[EXERCISE]: The answer must consist of each line of the records below that contains the string "STEPS".

[TASK DATA]:
====================
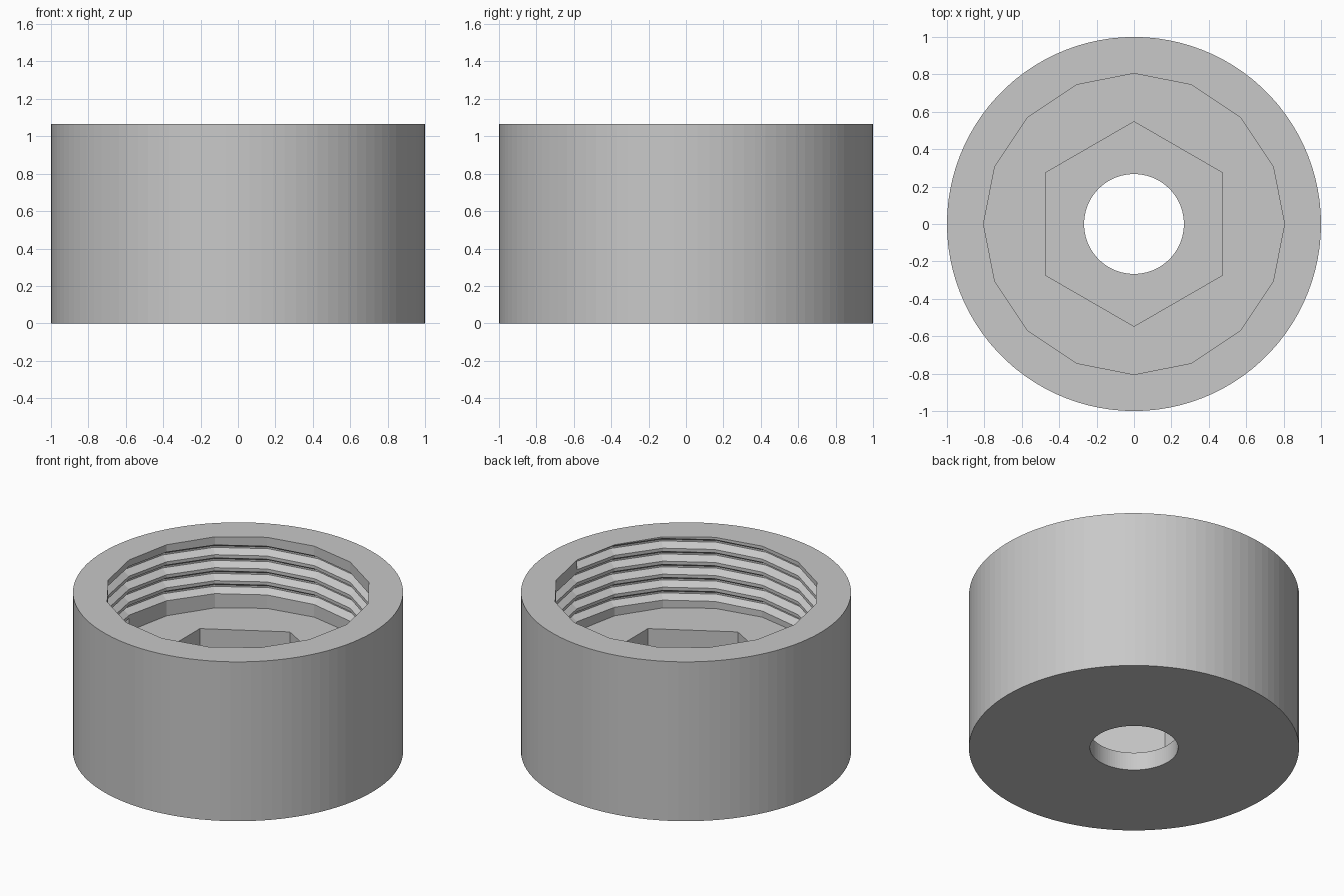
import bpy, bmesh
from math import sin, cos, pi

if "Cube" in bpy.data.objects:
    bpy.data.objects.remove(bpy.data.objects["Cube"], do_unlink=True)

HEIGHT, FLOOR, BASE = 1.065, 0.59, 0.12
BORE, HEX, HOLE = 0.805, 0.547, 0.267
PITCH, SIDES, TURNS = 0.0868, 16, 4.5
DEPTH = 0.54 * PITCH
STEPS = int(SIDES * TURNS)

grey = bpy.data.materials.new("grey plastic")
grey.use_nodes = True
colour = (0.58, 0.58, 0.58, 1)
grey.diffuse_color = colour
grey.node_tree.nodes["Principled BSDF"].inputs["Base Color"].default_value = colour

bm = bmesh.new()


def point(radius, angle, z):
    return bm.verts.new((radius * cos(angle), radius * sin(angle), z))


def ring(radius, z, sides, start=0.0):
    return [point(radius, start - 2 * pi * i / sides, z) for i in range(sides)]


def wall(lower, upper):
    n = len(lower)
    for i in range(n):
        k = (i + 1) % n
        bm.faces.new((lower[i], lower[k], upper[k], upper[i]))


def annulus(outer, inner):
    edges = []
    for loop in (outer, inner):
        for a, b in zip(loop, loop[1:] + loop[:1]):
            edges.append(bm.edges.get((a, b)) or bm.edges.new((a, b)))
    bmesh.ops.triangle_fill(bm, edges=edges, use_beauty=True, normal=(0, 0, 1))


# Outer cylinder, hexagonal pocket and through hole
outer_low, outer_top = ring(1, 0, 100), ring(1, HEIGHT, 100)
hex_low, hex_top = ring(HEX, BASE, 6, pi / 2), ring(HEX, FLOOR, 6, pi / 2)
hole_low, hole_top = ring(HOLE, 0, 100), ring(HOLE, BASE, 100)
for lower, upper in ((outer_low, outer_top), (hex_low, hex_top), (hole_low, hole_top)):
    wall(lower, upper)

# Bore rim and floor outlines
rim = ring(BORE, HEIGHT, SIDES)
floor = ring(BORE, FLOOR, SIDES)

# Helical groove: each section runs from its upper lip to its lower lip
profile = [(0, 0), (DEPTH, 0.3125), (DEPTH, 0.4375), (0, 0.75)]
groove = []
for i in range(STEPS + 1):
    z = HEIGHT - PITCH * i / SIDES
    section = [point(BORE + d, -2 * pi * i / SIDES, z - h * PITCH) for d, h in profile]
    if i == 0:
        bm.verts.remove(section[0])
        section[0] = rim[0]
    groove.append(section)
for a, b in zip(groove, groove[1:]):
    for k in range(3):
        bm.faces.new((a[k], a[k + 1], b[k + 1], b[k]))

# Closed ends of the groove
bm.faces.new(groove[0])
bm.faces.new(groove[-1])

# Crests between neighbouring turns
for i in range(STEPS - SIDES):
    bm.faces.new((groove[i][3], groove[i + 1][3],
                  groove[i + 1 + SIDES][0], groove[i + SIDES][0]))

# Plain wall above the first turn and below the last turn
for i in range(SIDES):
    k = (i + 1) % SIDES
    above = [rim[i], rim[k]]
    if i == SIDES - 1:
        above.append(groove[0][3])
    above.append(groove[i + 1][0])
    if i > 0:
        above.append(groove[i][0])
    bm.faces.new(above)

    j = STEPS - SIDES + i
    below = [groove[j + 1][3], floor[(j + 1) % SIDES], floor[j % SIDES]]
    if i == 0:
        below += [groove[-1][3], groove[-1][0]]
    below.append(groove[j][3])
    bm.faces.new(below)

# Flat faces: top rim, bore floor, pocket floor, underside
for outline, opening in ((outer_top, rim), (floor, hex_top),
                         (hex_low, hole_top), (outer_low, hole_low)):
    annulus(outline, opening)

bmesh.ops.recalc_face_normals(bm, faces=bm.faces)
mesh = bpy.data.meshes.new("threaded_cap")
bm.to_mesh(mesh)
bm.free()
mesh.materials.append(grey)
cap = bpy.data.objects.new("threaded_cap", mesh)
bpy.context.collection.objects.link(cap)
====================
[SOLUTION TO THIS EXERCISE]:
STEPS = int(SIDES * TURNS)
for i in range(STEPS + 1):
for i in range(STEPS - SIDES):
    j = STEPS - SIDES + i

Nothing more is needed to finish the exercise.